Try it >>
Please return all of the records that follow, exactly as written.
── Data records ──
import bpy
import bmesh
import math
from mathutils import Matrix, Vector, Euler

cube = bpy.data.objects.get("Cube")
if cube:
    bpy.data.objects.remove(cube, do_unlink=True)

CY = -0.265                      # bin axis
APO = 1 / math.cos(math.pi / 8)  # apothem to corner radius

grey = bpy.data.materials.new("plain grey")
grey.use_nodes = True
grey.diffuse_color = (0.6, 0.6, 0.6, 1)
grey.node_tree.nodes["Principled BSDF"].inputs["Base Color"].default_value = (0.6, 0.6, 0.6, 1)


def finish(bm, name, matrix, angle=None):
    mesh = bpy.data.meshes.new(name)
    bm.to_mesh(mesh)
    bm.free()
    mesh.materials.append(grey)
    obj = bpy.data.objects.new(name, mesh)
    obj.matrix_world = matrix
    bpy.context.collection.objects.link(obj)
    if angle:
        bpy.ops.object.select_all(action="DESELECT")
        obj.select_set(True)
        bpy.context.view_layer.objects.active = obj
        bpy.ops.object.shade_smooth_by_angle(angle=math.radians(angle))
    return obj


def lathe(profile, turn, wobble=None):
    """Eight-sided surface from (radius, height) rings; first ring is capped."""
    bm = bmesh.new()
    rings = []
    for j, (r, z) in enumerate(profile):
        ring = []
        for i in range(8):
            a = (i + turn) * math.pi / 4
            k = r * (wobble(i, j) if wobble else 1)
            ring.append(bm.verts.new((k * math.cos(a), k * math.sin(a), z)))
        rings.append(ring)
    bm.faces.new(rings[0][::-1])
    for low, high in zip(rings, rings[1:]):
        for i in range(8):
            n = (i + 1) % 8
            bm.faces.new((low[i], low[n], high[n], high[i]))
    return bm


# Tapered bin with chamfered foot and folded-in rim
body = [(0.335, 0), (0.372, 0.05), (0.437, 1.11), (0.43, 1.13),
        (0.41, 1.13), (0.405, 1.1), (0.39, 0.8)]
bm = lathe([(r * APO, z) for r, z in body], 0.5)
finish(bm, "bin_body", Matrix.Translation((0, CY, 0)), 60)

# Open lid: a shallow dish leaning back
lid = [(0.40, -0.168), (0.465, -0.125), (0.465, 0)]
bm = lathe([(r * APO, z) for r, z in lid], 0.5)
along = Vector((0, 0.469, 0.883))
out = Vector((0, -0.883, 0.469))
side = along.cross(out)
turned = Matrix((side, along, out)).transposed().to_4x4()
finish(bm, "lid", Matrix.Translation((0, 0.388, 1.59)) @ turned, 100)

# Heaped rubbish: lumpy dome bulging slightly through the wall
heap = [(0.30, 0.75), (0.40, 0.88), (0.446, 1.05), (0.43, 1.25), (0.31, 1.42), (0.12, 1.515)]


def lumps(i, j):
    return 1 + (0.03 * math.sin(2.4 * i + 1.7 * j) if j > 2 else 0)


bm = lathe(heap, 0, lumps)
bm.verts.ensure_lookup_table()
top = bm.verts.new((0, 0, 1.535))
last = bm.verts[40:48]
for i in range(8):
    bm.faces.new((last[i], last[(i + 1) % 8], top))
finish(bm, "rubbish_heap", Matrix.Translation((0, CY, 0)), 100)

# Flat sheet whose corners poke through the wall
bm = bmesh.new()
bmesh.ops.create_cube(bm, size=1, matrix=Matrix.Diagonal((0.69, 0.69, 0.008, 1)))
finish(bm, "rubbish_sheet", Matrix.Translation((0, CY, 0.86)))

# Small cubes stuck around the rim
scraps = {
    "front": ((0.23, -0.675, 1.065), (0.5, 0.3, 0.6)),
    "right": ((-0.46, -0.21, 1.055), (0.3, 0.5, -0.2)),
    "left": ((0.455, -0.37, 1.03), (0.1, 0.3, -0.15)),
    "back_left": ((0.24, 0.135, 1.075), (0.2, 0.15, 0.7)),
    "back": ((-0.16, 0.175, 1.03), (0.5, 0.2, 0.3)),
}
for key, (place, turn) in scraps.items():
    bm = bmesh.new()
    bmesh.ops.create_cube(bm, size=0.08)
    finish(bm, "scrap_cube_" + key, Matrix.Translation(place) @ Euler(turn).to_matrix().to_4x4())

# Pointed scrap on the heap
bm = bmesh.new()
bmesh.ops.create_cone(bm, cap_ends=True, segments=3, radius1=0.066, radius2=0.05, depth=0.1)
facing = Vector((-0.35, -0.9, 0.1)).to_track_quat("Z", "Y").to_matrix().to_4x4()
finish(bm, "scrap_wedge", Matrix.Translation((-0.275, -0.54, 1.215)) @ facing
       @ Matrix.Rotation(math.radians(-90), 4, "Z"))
───
Response below >>
import bpy
import bmesh
import math
from mathutils import Matrix, Vector, Euler

cube = bpy.data.objects.get("Cube")
if cube:
    bpy.data.objects.remove(cube, do_unlink=True)

CY = -0.265                      # bin axis
APO = 1 / math.cos(math.pi / 8)  # apothem to corner radius

grey = bpy.data.materials.new("plain grey")
grey.use_nodes = True
grey.diffuse_color = (0.6, 0.6, 0.6, 1)
grey.node_tree.nodes["Principled BSDF"].inputs["Base Color"].default_value = (0.6, 0.6, 0.6, 1)


def finish(bm, name, matrix, angle=None):
    mesh = bpy.data.meshes.new(name)
    bm.to_mesh(mesh)
    bm.free()
    mesh.materials.append(grey)
    obj = bpy.data.objects.new(name, mesh)
    obj.matrix_world = matrix
    bpy.context.collection.objects.link(obj)
    if angle:
        bpy.ops.object.select_all(action="DESELECT")
        obj.select_set(True)
        bpy.context.view_layer.objects.active = obj
        bpy.ops.object.shade_smooth_by_angle(angle=math.radians(angle))
    return obj


def lathe(profile, turn, wobble=None):
    """Eight-sided surface from (radius, height) rings; first ring is capped."""
    bm = bmesh.new()
    rings = []
    for j, (r, z) in enumerate(profile):
        ring = []
        for i in range(8):
            a = (i + turn) * math.pi / 4
            k = r * (wobble(i, j) if wobble else 1)
            ring.append(bm.verts.new((k * math.cos(a), k * math.sin(a), z)))
        rings.append(ring)
    bm.faces.new(rings[0][::-1])
    for low, high in zip(rings, rings[1:]):
        for i in range(8):
            n = (i + 1) % 8
            bm.faces.new((low[i], low[n], high[n], high[i]))
    return bm


# Tapered bin with chamfered foot and folded-in rim
body = [(0.335, 0), (0.372, 0.05), (0.437, 1.11), (0.43, 1.13),
        (0.41, 1.13), (0.405, 1.1), (0.39, 0.8)]
bm = lathe([(r * APO, z) for r, z in body], 0.5)
finish(bm, "bin_body", Matrix.Translation((0, CY, 0)), 60)

# Open lid: a shallow dish leaning back
lid = [(0.40, -0.168), (0.465, -0.125), (0.465, 0)]
bm = lathe([(r * APO, z) for r, z in lid], 0.5)
along = Vector((0, 0.469, 0.883))
out = Vector((0, -0.883, 0.469))
side = along.cross(out)
turned = Matrix((side, along, out)).transposed().to_4x4()
finish(bm, "lid", Matrix.Translation((0, 0.388, 1.59)) @ turned, 100)

# Heaped rubbish: lumpy dome bulging slightly through the wall
heap = [(0.30, 0.75), (0.40, 0.88), (0.446, 1.05), (0.43, 1.25), (0.31, 1.42), (0.12, 1.515)]


def lumps(i, j):
    return 1 + (0.03 * math.sin(2.4 * i + 1.7 * j) if j > 2 else 0)


bm = lathe(heap, 0, lumps)
bm.verts.ensure_lookup_table()
top = bm.verts.new((0, 0, 1.535))
last = bm.verts[40:48]
for i in range(8):
    bm.faces.new((last[i], last[(i + 1) % 8], top))
finish(bm, "rubbish_heap", Matrix.Translation((0, CY, 0)), 100)

# Flat sheet whose corners poke through the wall
bm = bmesh.new()
bmesh.ops.create_cube(bm, size=1, matrix=Matrix.Diagonal((0.69, 0.69, 0.008, 1)))
finish(bm, "rubbish_sheet", Matrix.Translation((0, CY, 0.86)))

# Small cubes stuck around the rim
scraps = {
    "front": ((0.23, -0.675, 1.065), (0.5, 0.3, 0.6)),
    "right": ((-0.46, -0.21, 1.055), (0.3, 0.5, -0.2)),
    "left": ((0.455, -0.37, 1.03), (0.1, 0.3, -0.15)),
    "back_left": ((0.24, 0.135, 1.075), (0.2, 0.15, 0.7)),
    "back": ((-0.16, 0.175, 1.03), (0.5, 0.2, 0.3)),
}
for key, (place, turn) in scraps.items():
    bm = bmesh.new()
    bmesh.ops.create_cube(bm, size=0.08)
    finish(bm, "scrap_cube_" + key, Matrix.Translation(place) @ Euler(turn).to_matrix().to_4x4())

# Pointed scrap on the heap
bm = bmesh.new()
bmesh.ops.create_cone(bm, cap_ends=True, segments=3, radius1=0.066, radius2=0.05, depth=0.1)
facing = Vector((-0.35, -0.9, 0.1)).to_track_quat("Z", "Y").to_matrix().to_4x4()
finish(bm, "scrap_wedge", Matrix.Translation((-0.275, -0.54, 1.215)) @ facing
       @ Matrix.Rotation(math.radians(-90), 4, "Z"))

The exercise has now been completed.